What Should Businesses Focus On?
Diversity can aid in the development of new products and help businesses cater to a wide range of clients much more efficiently. Therefore businesses must focus on:
Nurture a Diverse Thinking Environment
When you have diversity in business, there is a difference in ideas and perspectives; there can also be conflict due to varied opinions and references. But when companies nurture a diverse thinking environment, offering everyone equal representation and making everyone understand each other, the results can make every business pitch strong and benefit the company’s performance.
Develop a Multigenerational Workforce

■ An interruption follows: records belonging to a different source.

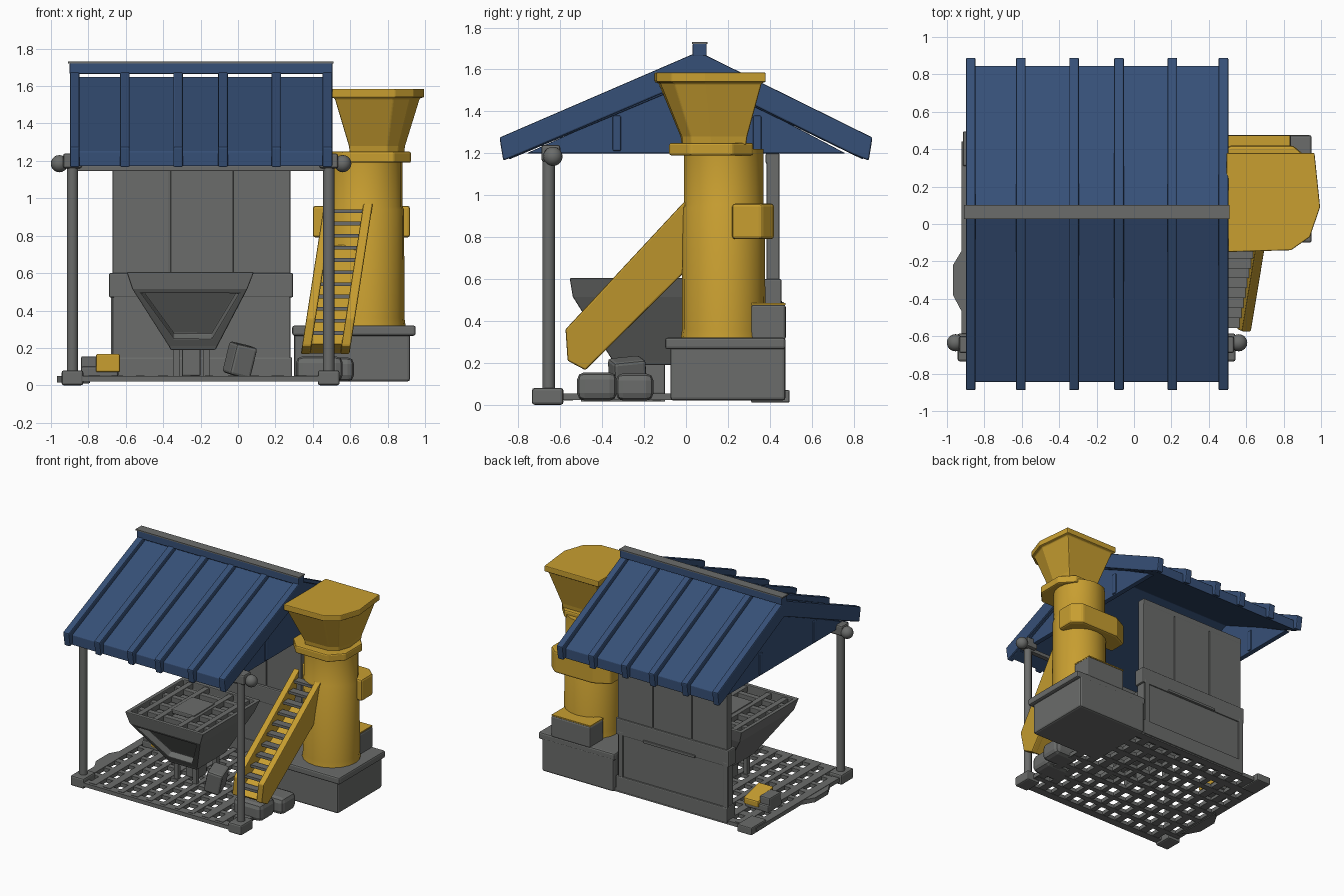
import bpy, bmesh, math, random
from mathutils import Matrix

if "Cube" in bpy.data.objects:
    bpy.data.objects.remove(bpy.data.objects["Cube"])

random.seed(4)


def material(name, rgb):
    m = bpy.data.materials.new(name)
    m.diffuse_color = (*rgb, 1)
    m.use_nodes = True
    m.node_tree.nodes["Principled BSDF"].inputs["Base Color"].default_value = m.diffuse_color
    return m


BLUE = material("roof blue", (0.037, 0.080, 0.185))
YELLOW = material("machine yellow", (0.58, 0.345, 0.03))
GRAY = material("steel gray", (0.145, 0.15, 0.145))


def finish(name, bm, mat, bevel=0.0, smooth=False):
    bmesh.ops.recalc_face_normals(bm, faces=bm.faces)
    me = bpy.data.meshes.new(name)
    bm.to_mesh(me)
    bm.free()
    ob = bpy.data.objects.new(name, me)
    bpy.context.collection.objects.link(ob)
    me.materials.append(mat)
    if bevel:
        b = ob.modifiers.new("soft edges", 'BEVEL')
        b.width, b.segments, b.limit_method = bevel, 2, 'ANGLE'
    if smooth:
        bpy.ops.object.select_all(action='DESELECT')
        ob.select_set(True)
        bpy.context.view_layer.objects.active = ob
        bpy.ops.object.shade_smooth_by_angle(angle=math.radians(40))
    return ob


def loft(name, rings, mat, bevel=0.0, smooth=False, edit=None):
    """Closed skin through rings of equal point count, capped at both ends."""
    bm = bmesh.new()
    vs = [[bm.verts.new(p) for p in r] for r in rings]
    n = len(rings[0])
    for a, b in zip(vs, vs[1:]):
        for i in range(n):
            bm.faces.new((a[i], a[(i + 1) % n], b[(i + 1) % n], b[i]))
    bm.faces.new(vs[0][::-1])
    bm.faces.new(vs[-1])
    bmesh.ops.recalc_face_normals(bm, faces=bm.faces)
    if edit:
        edit(bm)
    return finish(name, bm, mat, bevel, smooth)


def rect(x0, x1, y0, y1, z):
    return [(x0, y0, z), (x1, y0, z), (x1, y1, z), (x0, y1, z)]


def box(name, x0, x1, y0, y1, z0, z1, mat, bevel=0.008):
    return loft(name, [rect(x0, x1, y0, y1, z0), rect(x0, x1, y0, y1, z1)], mat, bevel)


def prism(name, yz, x0, x1, mat, bevel=0.005, shear=0.0):
    """Side profile extruded along x, optionally leaning in x with height."""
    return loft(name, [[(x + shear * z, y, z) for y, z in yz] for x in (x0, x1)], mat, bevel)


def circle(cx, cy, z, r, n=20, ry=None):
    return [(cx + r * math.cos(2 * math.pi * i / n),
             cy + (ry or r) * math.sin(2 * math.pi * i / n), z) for i in range(n)]


# --- roof: sheets, raised ribs, gable ends, ridge cap
prism("roof_sheets", [(-0.845, 1.25), (0.06, 1.65), (0.845, 1.25),
                      (0.845, 1.17), (0.06, 1.55), (-0.845, 1.17)], -0.88, 0.49, BLUE)
rib = [(-0.89, 1.275), (0.06, 1.685), (0.89, 1.275), (0.872, 1.165),
       (0.79, 1.198), (0.06, 1.56), (-0.79, 1.198), (-0.872, 1.165)]
for i, x in enumerate((-0.873, -0.605, -0.32, -0.08, 0.205, 0.478)):
    prism(f"roof_rib_{i}", rib, x - 0.026, x + 0.026, BLUE, 0.008)
for side, x, out in (("left", -0.865, -1), ("right", 0.455, 1)):
    prism(f"gable_{side}", [(-0.76, 1.2), (0.06, 1.57), (0.76, 1.2)], x - 0.02, x + 0.02, BLUE)
    for y in (-0.33, 0.34):
        box(f"gable_stud_{side}", x - 0.03, x + 0.03, y - 0.02, y + 0.02, 1.21, 1.38, BLUE)
box("ridge_beam", -0.90, 0.505, 0.032, 0.098, 1.665, 1.722, BLUE, 0.004)
box("ridge_cap", -0.91, 0.51, 0.028, 0.102, 1.721, 1.73, GRAY, 0)

# --- front posts with feet and ball caps, and front beam
for side, x, bx in (("left", -0.885, -0.955), ("right", 0.485, 0.56)):
    loft(f"post_{side}", [circle(x, -0.655, 0.05, 0.03, 12), circle(x, -0.655, 1.21, 0.03, 12)],
         GRAY, smooth=True)
    box(f"post_foot_{side}", x - 0.058, x + 0.058, -0.735, -0.585, 0, 0.08, GRAY, 0.012)
    box(f"post_bracket_{side}", x - 0.05, x + 0.05, -0.69, -0.6, 1.16, 1.24, GRAY, 0.012)
    bm = bmesh.new()
    bmesh.ops.create_uvsphere(bm, u_segments=16, v_segments=10, radius=0.046,
                              matrix=Matrix.Translation((bx, -0.635, 1.185)))
    finish(f"post_ball_{side}", bm, GRAY, smooth=True)
box("front_beam", -0.9, 0.5, -0.67, -0.63, 1.145, 1.175, GRAY, 0.005)

# --- open floor grating with uneven bars
for i in range(9):
    y = -0.70 + i * 0.14
    w = 0.032 if i in (0, 8) else random.uniform(0.018, 0.034)
    box(f"floor_bar_x_{i}", -0.9, 0.48, y - w, y + w, 0.02, 0.05, GRAY, 0)
for i in range(12):
    x = -0.89 + i * 0.1225
    w = 0.032 if i in (0, 11) else random.uniform(0.018, 0.034)
    box(f"floor_bar_y_{i}", x - w, x + w, -0.71, 0.44, 0.022, 0.053, GRAY, 0)
loft("floor_side_lug", [[(-0.88, -0.50, z), (-0.88, -0.10, z), (-0.92, -0.14, z), (-0.968, -0.22, z),
                         (-0.968, -0.38, z), (-0.92, -0.47, z)] for z in (0.015, 0.05)], GRAY)
box("back_foot_left", -0.915, -0.79, 0.31, 0.495, 0.01, 0.07, GRAY)

# --- back wall: three upper panels over a thicker lower block
for i, (a, b) in enumerate(((-0.67, -0.365), (-0.36, -0.025), (-0.02, 0.28))):
    box(f"wall_panel_{i}", a, b, 0.385, 0.445, 0.1, 1.17, GRAY, 0.006)
box("wall_core", -0.66, 0.27, 0.395, 0.435, 0.05, 1.2, GRAY, 0)
box("wall_top_rail", -0.67, 0.28, 0.38, 0.447, 1.15, 1.2, GRAY)
box("wall_lower", -0.67, 0.28, 0.37, 0.448, 0.04, 0.58, GRAY)
box("wall_band", -0.69, 0.295, 0.365, 0.456, 0.47, 0.60, GRAY)
box("wall_sill", -0.68, 0.29, 0.36, 0.46, 0.03, 0.15, GRAY)
for x in (-0.66, 0.25):
    box("wall_back_stile", x - 0.02, x + 0.02, 0.44, 0.457, 0.1, 0.5, GRAY, 0.004)
box("wall_back_handle", -0.4, 0.05, 0.45, 0.468, 0.47, 0.49, GRAY, 0.004)


# --- hopper: tapered bin with a recessed front and a pocketed top
def hopper_cut(bm):
    top = max(bm.faces, key=lambda f: f.calc_center_median().z)
    front = min((f for f in bm.faces if f.calc_center_median().z < 0.45),
                key=lambda f: f.calc_center_median().y)
    for f, t, d in ((top, 0.045, 0.06), (front, 0.055, 0.05)):
        n = f.normal.copy()
        bmesh.ops.inset_individual(bm, faces=[f], thickness=t)
        r = bmesh.ops.extrude_discrete_faces(bm, faces=[f])["faces"][0]
        for v in r.verts:
            v.co -= n * d
        bmesh.ops.bridge_loops(bm, edges=[e for e in bm.edges if e.is_boundary])


loft("hopper", [rect(-0.36, -0.12, -0.34, 0.02, 0.19), rect(-0.37, -0.11, -0.35, 0.03, 0.21),
                rect(-0.565, 0.05, -0.54, 0.14, 0.515), rect(-0.595, 0.085, -0.555, 0.16, 0.605)],
     GRAY, 0.006, edit=hopper_cut)
for i, x in enumerate((-0.50, -0.36, -0.15, -0.01)):
    box(f"hopper_grate_y_{i}", x - 0.022, x + 0.022, -0.52, 0.13, 0.555, 0.597, GRAY, 0.004)
for i in range(4):
    y = -0.42 + i * 0.15
    box(f"hopper_grate_x_{i}", -0.56, 0.05, y - 0.022, y + 0.022, 0.55, 0.592, GRAY, 0.004)
box("hopper_hatch", -0.35, -0.15, -0.33, -0.07, 0.57, 0.605, GRAY)
for i, (x, y) in enumerate(((-0.33, -0.28), (-0.17, -0.28), (-0.33, -0.03), (-0.17, -0.03))):
    box(f"hopper_leg_{i}", x - 0.018, x + 0.018, y - 0.018, y + 0.018, 0.03, 0.22, GRAY, 0.004)
box("hopper_outlet", -0.30, -0.2, -0.22, -0.1, 0.05, 0.2, GRAY)

# --- machine base beside the shed
box("tower_base", 0.30, 0.92, -0.075, 0.475, 0.02, 0.29, GRAY, 0.015)
box("tower_base_rim", 0.29, 0.95, -0.10, 0.475, 0.265, 0.32, GRAY, 0.012)
box("motor_box", 0.50, 0.84, 0.31, 0.476, 0.31, 0.478, GRAY, 0.012)
box("motor_lid", 0.50, 0.835, 0.312, 0.474, 0.477, 0.486, YELLOW, 0)

# --- yellow tower, clamp band, collar and funnel head
TX, TY = 0.685, 0.18
loft("tower", [circle(TX, TY, z, r, 20, r * 0.97) for z, r in
               ((0.31, 0.212), (0.36, 0.205), (0.94, 0.203), (0.955, 0.195), (1.22, 0.195))],
     YELLOW, smooth=True)
loft("tower_band", [[(0.40, 0.22, z), (0.92, 0.22, z), (0.92, 0.36, z), (0.85, 0.42, z),
                     (0.52, 0.42, z), (0.40, 0.36, z)] for z in (0.79, 0.96)], YELLOW, 0.015)
loft("tower_collar", [[(TX + 0.01 + sx * 0.23, 0.12 + sy * 0.2, z) for sx, sy in
                       ((-1, -.5), (-.6, -1), (.6, -1), (1, -.5), (1, .5), (.6, 1), (-.6, 1), (-1, .5))]
                      for z in (1.19, 1.25)], YELLOW, 0.01)
outline = [(-0.245, -0.26), (0.10, -0.25), (0.20, -0.18), (0.255, -0.02), (0.225, 0.27), (-0.245, 0.27)]
loft("funnel", [[(0.74 + sx * x, 0.11 + sy * y + dy, z) for x, y in outline]
                for z, sx, sy, dy in ((1.24, 0.58, 0.58, 0.02), (1.28, 0.6, 0.6, 0.02), (1.535, 0.91, 0.93, 0),
                                      (1.54, 1, 1, 0), (1.585, 1, 1, 0))], YELLOW, 0.006)

# --- leaning ladder chute: two side rails, back plate and treads
S = 0.155
side = [(-0.575, 0.36), (-0.565, 0.21), (-0.48, 0.165), (0.03, 0.67), (0.03, 1.01)]
for n, x in (("left", 0.31), ("right", 0.52)):
    prism(f"ladder_rail_{n}", side, x, x + 0.05, YELLOW, 0.008, S)
prism("ladder_back", [(-0.555, 0.22), (-0.48, 0.17), (0.02, 0.67), (0.02, 0.75)],
      0.33, 0.55, YELLOW, 0, S)
for i in range(11):
    t = i / 10
    y, z = -0.54 + 0.53 * t, 0.28 + 0.65 * t
    prism(f"ladder_tread_{i}", [(y - 0.015, z - 0.01), (y + 0.045, z - 0.01),
                                (y + 0.045, z + 0.01), (y - 0.015, z + 0.01)],
          0.34, 0.54, GRAY, 0, S)

# --- loose blocks, tilted crate and small tool case
box("block_large", 0.31, 0.56, -0.52, -0.33, 0.02, 0.155, GRAY, 0.035)
box("block_small", 0.40, 0.62, -0.335, -0.155, 0.02, 0.15, GRAY, 0.035)
crate = box("tilted_crate", -0.06, 0.06, -0.08, 0.08, -0.085, 0.085, GRAY, 0.015)
crate.location = (0.01, -0.28, 0.135)
crate.rotation_euler = (0.1, 0.22, 0.3)
box("case_stand", -0.84, -0.64, 0.01, 0.18, 0.045, 0.10, GRAY, 0.01)
box("case_side", -0.84, -0.75, 0.02, 0.16, 0.08, 0.155, GRAY, 0.01)
prism("tool_case", [(0.0, 0.07), (0.19, 0.07), (0.19, 0.12), (0.0, 0.17)], -0.76, -0.63, YELLOW, 0.01)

Generational diversity is often ignored but is needed much more than ever. With a major generational shift at the workplace, the roles and skills required have changed too. While the millennials can be tech-savvy and good with tools, the elder generation would be good with communication and understanding the market. Thus with a multigenerational workforce, the exchange of ideas and skills can become easy and the workforce can learn from each other practically. On the business front, training employees become much efficient.
How Can Businesses Benefit from Diversity?
The benefits of diversity can be immense; let’s explore the major ones:
A study by Forbes suggests that diverse companies can enhance their revenue by 19%
A study on diversity and inclusion in the workplace by Deloitte says that diversity can grow team innovation by 20%
As per Glassdoor, 67% of job seekers consider workplace diversity as an essential factor.
An article by Builtin highlights that racially and culturally diverse ethnic companies are 35% more likely to perform well in the market.
Workforce Loyalty & Retention
79% of organizations believe catering to diversity by a sense of belonging among employees has proved successful, according to Deloitte’s Global Human Capital Trends report.
Diversity and Inclusion at Zyeta
Diversity and inclusivity are at the heart of Zyeta’s culture existing in two forms – employee-centric and customer-centric. On the customer-centric front, we as workplace designers study diverse user groups, thereby curating conducive as well as inclusive workspaces and work cultures through our research and design. Whereas on the employee-centric front, we believe that the progress of our firm lies in the growth of our people, giving them a sense of belonging at our workspace and creating a community of engaged employees.
For small businesses, successful diversity programs can ace up the reputation in the market, minimizing the efforts and additional costs on advertising and talent acquisition. This will also boost their visibility among prospective clients and collaborators.
As both an Architect and Architectural Journalist, he thrives on building unique content, with words and thoughts--as his brick and mortar. A natural-born explorer, he puts no limits on things he's passionate about diving into, be it cuisines, cultures or books. An avid fiction reader and a chronic over-thinker, he still finds enough time to be happy-go-lucky and easy to approach.